Listing ID: 80514
Note: This listing is a real money maker. It is not for just anyone.
In order to build from scratch, it would cost 7 million +- to create a facility of this type and build from new. All numbers will be reviewed with a qualified buyer.
The purchase includes The Facility, Property Buildings, and Business that is being sold as a total package. There is excellent existing revenue (some paying cash) and people in place.
USDA Approved Meat Processing Processing Plant (Located in the Southeast USA)
This is a must-see for the right buyer!
This multi-species slaughterhouse and meat processing facility has been in business for 15 years processing cattle, hog and various other products. Rare opportunity as this is a Kill, Cut, Cook and Pack facility. It has butchering and retail meat sales with contracts to grocery store chains and developing its own private label. Can process up to 50 cattle a day. Has all the federal certifications and is able to ship nationwide and internationally.
Due to previous barter arrangements the records and books don’t show as well to the seller as they will for a new buyer and will be discussed.
- Asking Price: $3,400,000
- Cash Flow: $550,000
- Gross Revenue: N/A
- EBITDA: N/A
- FF&E: $3,800,000
- Inventory: N/A
- Inventory Included: Yes
- Established: 2009
- Property Owned or Leased:Own
- Property Included:Yes
- Building Square Footage:10,000
- Lot Size:N/A
- Total Number of Employees:9
- Furniture, Fixtures and Equipment:N/A
All FF&E and Real Estate are included in the price.
As needed, however, this opportunity will require a qualified organization or buyer that can take over the existing owners' management skills and knowledge. A buyer that has the skill and Knowledge will be well suited for this business.
Retirement and moving away.
The processing plant (the building is 10,000 sq ft., USDA proved All equipment and office equipment is sold with the business. While there is competition on certain products or services, there are none in the region that can perform Kill, Cut, Cook, and Pack. The company can expand its private label and create online sales.
You could expand as much as you want. There is not much competition in the smaller market. Property can accommodate further expansion of building to increase 100 cattle per day. With the Pack (bar code) capability recently added, their product can go directly to the store and immediately be placed on the shelf. Expansion into news stores should be relatively easy.
The company was established in 2009, making the business 13 years old.
The business has 9 employees and is situated in a building with disclosed square footage of 10,000 sq ft.
Why is the Current Owner Selling The Business?
There are all sorts of reasons why people decide to sell businesses. However, the true factor vs the one they say to you may be 2 entirely different things. As an example, they might state "I have way too many various commitments" or "I am retiring". For numerous sellers, these factors stand. But also, for some, these may just be excuses to attempt to conceal the reality of changing demographics, increased competition, current decrease in revenues, or a variety of various other reasons. This is why it is extremely vital that you not count totally on a seller's word, but instead, utilize the seller's response in conjunction with your overall due diligence. This will repaint an extra realistic image of the business's current situation.
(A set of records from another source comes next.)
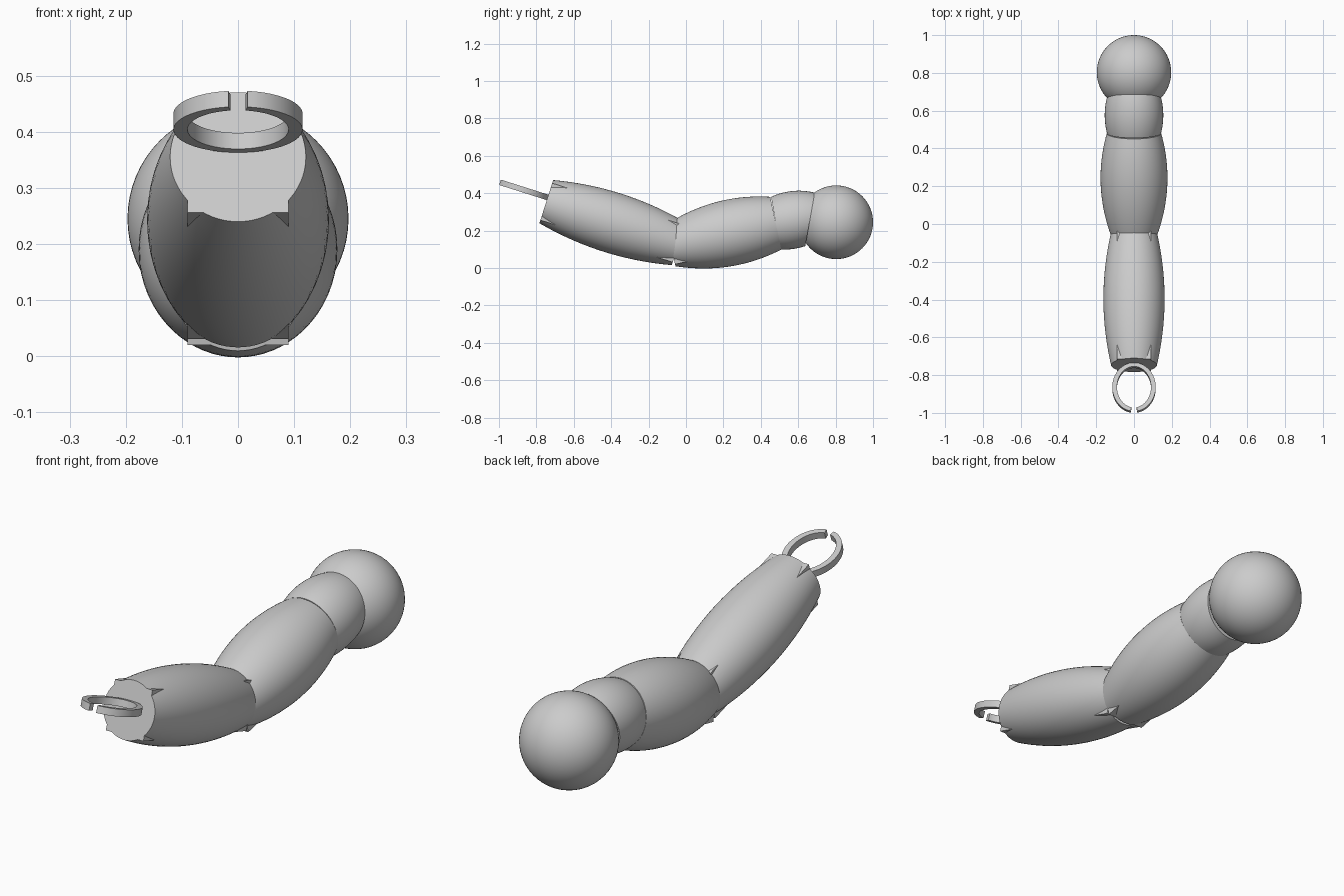
import bpy, bmesh
from math import sin, cos, pi, radians, atan2
from mathutils import Vector, Matrix

cube = bpy.data.objects.get("Cube")
if cube:
    bpy.data.objects.remove(cube, do_unlink=True)

grey = bpy.data.materials.new("plain grey")
grey.use_nodes = True
colour = (0.6, 0.6, 0.6, 1)
grey.diffuse_color = colour
grey.node_tree.nodes["Principled BSDF"].inputs["Base Color"].default_value = colour


def finish(name, bm, smooth=True):
    bmesh.ops.recalc_face_normals(bm, faces=bm.faces)
    mesh = bpy.data.meshes.new(name)
    bm.to_mesh(mesh)
    bm.free()
    mesh.materials.append(grey)
    obj = bpy.data.objects.new(name, mesh)
    bpy.context.collection.objects.link(obj)
    if smooth:
        bpy.ops.object.select_all(action='DESELECT')
        obj.select_set(True)
        bpy.context.view_layer.objects.active = obj
        bpy.ops.object.shade_smooth_by_angle(angle=radians(35))
    return obj


def barrel(name, a, b, radii, tilts=None, rise=0, sides=64, steps=24):
    """Capped bulging tube from a to b (y, z); radii are start, middle, end."""
    slope = atan2(b[1] - a[1], b[0] - a[0])
    t0, t1 = tilts or (slope, slope)
    bm = bmesh.new()
    rings = []
    for i in range(steps + 1):
        t = i / steps
        swell = 4 * t * (1 - t)
        base = radii[0] * (1 - t) + radii[2] * t
        r = base + swell * (radii[1] - (radii[0] + radii[2]) / 2)
        y = a[0] + (b[0] - a[0]) * t
        z = a[1] + (b[1] - a[1]) * t + rise * swell
        tilt = t0 + (t1 - t0) * t
        rings.append([bm.verts.new((r * cos(k), y - r * sin(k) * sin(tilt),
                                    z + r * sin(k) * cos(tilt)))
                      for k in (2 * pi * j / sides for j in range(sides))])
    for p, q in zip(rings, rings[1:]):
        for j in range(sides):
            n = (j + 1) % sides
            bm.faces.new((p[j], p[n], q[n], q[j]))
    bm.faces.new(rings[0])
    bm.faces.new(rings[-1])
    return finish(name, bm)


def core(name, a, b):
    """Square core whose corners poke through the barrel near its ends."""
    a, b = Vector((0, *a)), Vector((0, *b))
    d = b - a
    frame = Matrix.Translation((a + b) / 2) @ Matrix.Rotation(atan2(d.z, d.y), 4, 'X')
    bm = bmesh.new()
    bmesh.ops.create_cube(bm, size=1, matrix=frame @ Matrix.Diagonal((0.18, d.length, 0.208, 1)))
    return finish(name, bm, False)


# Shoulder ball
bm = bmesh.new()
bmesh.ops.create_uvsphere(bm, u_segments=64, v_segments=32, radius=0.197,
                          matrix=Matrix.Translation((0, 0.803, 0.245)))
finish("shoulder_ball", bm)

# Arm segments
barrel("shoulder_collar", (0.48, 0.24), (0.663, 0.26), (0.143, 0.155, 0.145),
       (radians(10), radians(-10)), 0.007)
upper = (-0.08, 0.122), (0.48, 0.24)
barrel("upper_arm", *upper, (0.115, 0.176, 0.144))
core("upper_arm_core", *upper)
wrist, elbow = (-0.747, 0.355), (-0.04, 0.13)
barrel("forearm", wrist, elbow, (0.121, 0.162, 0.12))
core("forearm_core", wrist, elbow)

# Pincer: two mirrored curved fingers with a gap between the tips
tilt = Matrix.Translation((0, -0.867, 0.418)) @ Matrix.Rotation(radians(-17.6), 4, 'X')
for name, side in (("left_finger", 1), ("right_finger", -1)):
    bm = bmesh.new()
    loops = []
    for i in range(33):
        k = pi / 2 - (pi - 0.15) * i / 32
        section = []
        for rx, ry, h in ((0.115, 0.135, -0.015), (0.115, 0.135, 0.015),
                          (0.09, 0.114, 0.015), (0.09, 0.114, -0.015)):
            section.append(bm.verts.new(tilt @ Vector((side * rx * cos(k), ry * sin(k), h))))
        loops.append(section)
    for p, q in zip(loops, loops[1:]):
        for j in range(4):
            n = (j + 1) % 4
            bm.faces.new((p[j], p[n], q[n], q[j]))
    bm.faces.new(loops[0])
    bm.faces.new(loops[-1])
    finish(name, bm)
Existing Debts and Future Obligations
If the existing entity is in debt, which many companies are, then you will certainly need to consider this when valuating/preparing your deal. Numerous operating businesses finance loans with the purpose of covering things such as stock, payroll, accounts payable, so on and so forth. Keep in mind that in some cases this can suggest that revenue margins are too tight. Many businesses fall under a revolving door of taking on debt as a way to pay back various other loans. In addition to debts, there may also be future commitments to think about. There might be an outstanding lease on tools or the structure where the business resides. The business may have existing contracts with vendors that need to be satisfied or might result in charges if canceled early.
Understanding the Customer Base, Competition and Area Demographics
How do operating businesses in the area bring in new customers? Most times, businesses have repeat clients, which create the core of their daily profits. Particular aspects such as new competitors growing up around the area, road construction, and also employee turnover can affect repeat customers and also negatively impact future revenues. One essential thing to think about is the location of the business. Is it in an extremely trafficked shopping center, or is it hidden from the highway? Undoubtedly, the more individuals that see the business on a regular basis, the higher the opportunity to develop a returning client base. A final idea is the general location demographics. Is the business situated in a densely inhabited city, or is it located on the outskirts of town? How might the neighborhood typical family income effect future income prospects?